MONDAY JANUARY 26,1998
Family inspires F-M community with its courage
It is a topic most of us avoid. We do not like to talk about it. We do not like to think about it. It unnerves us.
But death is a reality. It is a part of living. Sooner or later we all have to deal with it. Some of us deal with it better than others. All of us would avoid it if we could.
Certainly, one of the reasons it is such a sensitive subject is that it involves emotional trauma that takes a toll on us, hurts us, especially if it involves someone near and dear to us. I suspect another reason is that we don’t know with absolute certainty what awaits us after death.
Death sneaks in like a prowler in the night.
Many of us believe there is life after death, that we go to a better place – a place where there is no suffering, no pain, only eternal peace and happiness beyond our simple ability to comprehend.
It’s a beautiful, comforting thought. But it’s one we have to take on faith alone because no one – with the exception of our creator himself – has ever returned to tell us what awaits us after death. So, although we want to believe it with all of our heart, there is that teeny, tiny bit of uncertainty in our admittedly limited psyches. And because our human powers of comprehension are so limited, we react as a human being would be expected to react – with fear. Fear of the unknown, fear of what lies beyond.
The subject is on my mind this week because of two deaths that affected me personally. One of them involved a young lady of 16 I didn’t even know, and that is my loss. The death of Charity Kohlman, daughter of Judy and Gary Kubalak of Fargo, affected virtually everyone in the Fargo-Moorhead community. Charity died suddenly of a rare heart ailment on the day she was to be confirmed and the day after she had become Godmother to her baby sister on the occasion of the infant’s baptism.
She was a young, vibrant, teen-ager, a dance devotee and cheerleader at Fargo South High School – a child so together at age 16 that her closest friends weren’t even aware of her heart problem because she didn’t want to be the object of special treatment and sympathy. She simply wanted to be treated like any other teen-ager. But her best friend – her mother – knew.
I, and I suspect a great many of us, thought of our own children when we thought of Charity. What a terrible loss is the loss of a child. It tears our hearts out, it rips us asunder, it totally devastates us. Children are not supposed to die. We are supposed to die after we have lived a full and rich life. That’s what our hearts tell us. Unfortunately, that is not reality. Death sneaks in like a prowler in the night, when we least expect it.

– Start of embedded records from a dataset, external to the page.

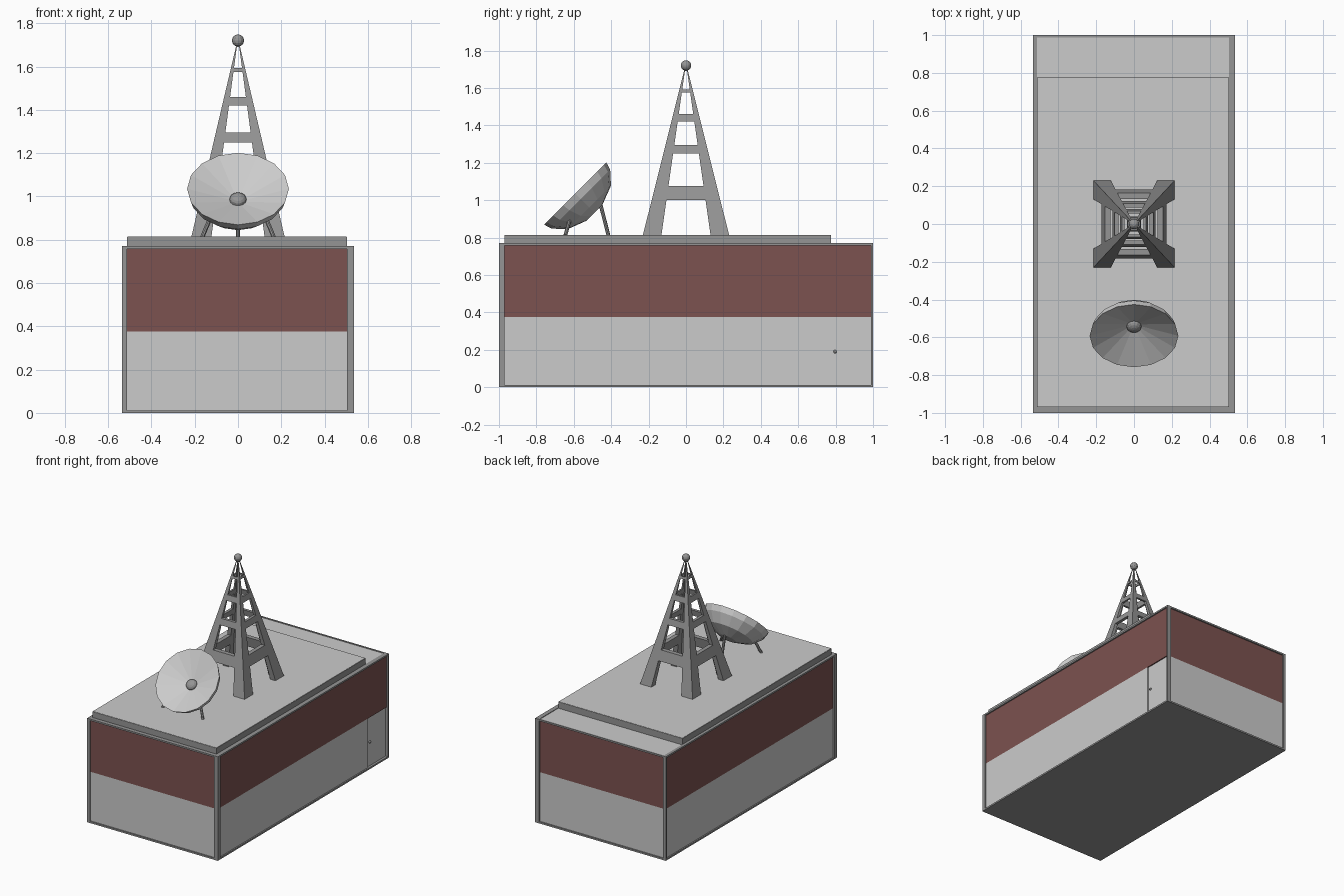
import bpy, bmesh, math
from mathutils import Vector, Matrix

if "Cube" in bpy.data.objects:
    bpy.data.objects.remove(bpy.data.objects["Cube"])


def mat(name, c):
    m = bpy.data.materials.new(name)
    m.diffuse_color = (*c, 1)
    m.use_nodes = True
    m.node_tree.nodes["Principled BSDF"].inputs["Base Color"].default_value = m.diffuse_color
    return m


LIGHT = mat("light_grey", (0.8, 0.8, 0.8))
DARK = mat("dark_grey", (0.3, 0.3, 0.3))
BROWN = mat("brown", (0.2, 0.085, 0.08))


def finish(name, bm, m):
    bmesh.ops.recalc_face_normals(bm, faces=bm.faces)
    me = bpy.data.meshes.new(name)
    bm.to_mesh(me)
    bm.free()
    me.materials.append(m)
    ob = bpy.data.objects.new(name, me)
    bpy.context.collection.objects.link(ob)
    return ob


def box(name, lo, hi, m):
    lo, hi = Vector(lo), Vector(hi)
    bm = bmesh.new()
    bmesh.ops.create_cube(bm, size=1)
    for v in bm.verts:
        v.co = Vector([(lo[i] + hi[i]) / 2 + v.co[i] * (hi[i] - lo[i]) for i in range(3)])
    return finish(name, bm, m)


def rod(name, a, b, r, m, sides=8):
    a, b = Vector(a), Vector(b)
    d = b - a
    bm = bmesh.new()
    bmesh.ops.create_cone(bm, cap_ends=True, segments=sides, radius1=r, radius2=r, depth=d.length,
                          matrix=Matrix.Translation((a + b) / 2) @ d.to_track_quat('Z', 'Y').to_matrix().to_4x4())
    return finish(name, bm, m)


def ball(name, loc, r, m, squash=1, rot=0):
    bm = bmesh.new()
    bmesh.ops.create_uvsphere(bm, u_segments=12, v_segments=8, radius=r,
                              matrix=Matrix.Translation(loc) @ Matrix.Rotation(rot, 4, 'X')
                              @ Matrix.Diagonal((1, 1, squash, 1)))
    return finish(name, bm, m)


# Walls, with the back right part recessed for the door
box("lower_wall", (-.525, -.99, .008), (.525, .77, .375), LIGHT)
box("door_bay", (-.525, .77, .008), (.517, .99, .375), LIGHT)
box("upper_wall", (-.525, -.99, .375), (.525, .99, .758), BROWN)
box("rear_roof", (-.525, -.99, .758), (.525, .99, .766), LIGHT)
box("floor", (-.535, -1, 0), (.535, 1, .012), DARK)
ball("door_knob", (.521, .797, .19), .009, DARK)

# Edge frame: four posts and four top rails
XS = ((-.535, -.513), (.503, .535))
YS = ((-1, -.97), (.988, 1))
for i, (x0, x1) in enumerate(XS):
    box(f"side_rail_{i}", (x0, -1, .758), (x1, 1, .77), DARK)
    for j, (y0, y1) in enumerate(YS):
        box(f"corner_post_{i}{j}", (x0, y0, .012), (x1, y1, .758), DARK)
for j, (y0, y1) in enumerate(YS):
    box(f"end_rail_{j}", (XS[0][1], y0, .758), (XS[1][0], y1, .77), DARK)

# Raised roof slab with a light top
box("roof_slab", (-.513, -.97, .766), (.503, .775, .813), DARK)
box("roof_top", (-.511, -.968, .813), (.501, .773, .815), LIGHT)

# Lattice tower: tapered four-sided shell with window openings
LEVELS = (.815, 1.0, 1.075, 1.25, 1.295, 1.42, 1.46, 1.575, 1.592, 1.69, 1.70)
bm = bmesh.new()
for k in range(4):
    turn = Matrix.Rotation(k * math.pi / 2, 3, 'Z')

    def ring(z):
        w = .008 + .222 * (1.70 - z) / .885
        pts = [(-w, -w), (-w * .57, -w), (w * .57, -w), (w, -w),
               (-w * .8, -w * .8), (-w * .57, -w * .8), (w * .57, -w * .8), (w * .8, -w * .8)]
        return [bm.verts.new(turn @ Vector((x, y, z))) for x, y in pts]

    rings = [ring(z) for z in LEVELS]
    for n, (a, b) in enumerate(zip(rings, rings[1:])):
        bar = n % 2 == 1
        for c in ((0, 1, 2) if bar else (0, 2)):
            for s in (0, 4):
                bm.faces.new((a[c + s], a[c + s + 1], b[c + s + 1], b[c + s]))
        if bar:
            for r in (a, b):
                bm.faces.new((r[1], r[2], r[6], r[5]))
        else:
            for c in (1, 2):
                bm.faces.new((a[c], b[c], b[c + 4], a[c + 4]))
    for c in (0, 2):
        r = rings[0]
        bm.faces.new((r[c], r[c + 1], r[c + 5], r[c + 4]))
bmesh.ops.remove_doubles(bm, verts=bm.verts, dist=1e-5)
for v in bm.verts:
    v.co.x *= .215 / .23
finish("lattice_tower", bm, DARK)
ball("tower_tip", (0, 0, 1.72), .028, DARK)

# Dish: faceted bowl spun around its axis, tilted 45 degrees to the front
PROFILE = ((0, -.085), (.235, 0), (.222, -.042), (.165, -.105), (.06, -.145), (0, -.145))
SIDES = 16
tilt = Matrix.Translation((0, -.592, 1.035)) @ Matrix.Rotation(math.pi / 4, 4, 'X')
bm = bmesh.new()
vs = [bm.verts.new((r, 0, z)) for r, z in PROFILE]
es = [bm.edges.new(p) for p in zip(vs, vs[1:])]
bmesh.ops.spin(bm, geom=vs + es, cent=(0, 0, 0), axis=(0, 0, 1), angle=2 * math.pi,
               steps=SIDES, use_duplicate=False)
bmesh.ops.remove_doubles(bm, verts=bm.verts, dist=1e-4)
bm.transform(tilt)
finish("dish", bm, LIGHT)
ball("dish_receiver", tilt @ Vector((0, 0, -.07)), .04, DARK, .65, math.pi / 4)

# Tripod under the dish
for s in (-1, 1):
    rod(f"dish_front_leg_{s}", (s * .165, -.645, .812), (s * .12, -.615, .92), .01, DARK)
rod("dish_rear_leg", (0, -.415, .812), (0, -.46, .99), .01, DARK)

Our hearts were lifted by Charity’s courageous mother, who, although she was grieving from this terrible loss, still had the courage and faith to say to all of us: “I’m the luckiest person on earth. God gave me this beautiful child for 16 years.” No wonder Nativity Catholic Church was packed for the funeral, that the outpouring of support for this special family included, as her mother put it in a thank you in The Forum, “enough flowers to build a stairway to heaven.”
We are humbled by their courageous example. Would that all of us had the attitude of the Kubalak family. I, for one, have no doubt that Charity rests in the loving arms of her creator; that her baby sister, Summer, will be the beneficiary of her special protection as she grows to adulthood. For, Charity is truly an angel of God.
The second death that affected me was that of a personal friend, a kind and gentle 71-year-old woman named Nadine Andre, a woman who lived her life doing for others, never much concerned about doing for herself.
In that way, she was much like her younger brother, Forum editor Joe Dill, who will be upset with me for publicly noting her passing. Joe, who thought the world of his only sister, prefers to do his suffering in private and that is his right.
But, I, too, thought a great deal of Nadine, whose special qualities were readily apparent to everyone who knew her. And I feel her passing should be noted because the world is a lesser place without her. Joe, and wife Marie, are in LaPorte, Ind., for Nadine’s funeral this morning.
Nadine had languished in a coma for four months following a tragic car accident, which occurred on a trip home from church. May her husband, Bob, and their five children, be comforted by the knowledge she is in a better place, reunited with her beloved parents.
So, while I am saddened by the passing of these two special people, I am also heartened by the lives the led.
And I continue to hope I am prepared to deal with death in the way Judy and Gary Kubalak are dealing with it. Their example is an inspiration to all of us.
Devine is The Forum’s managing editor.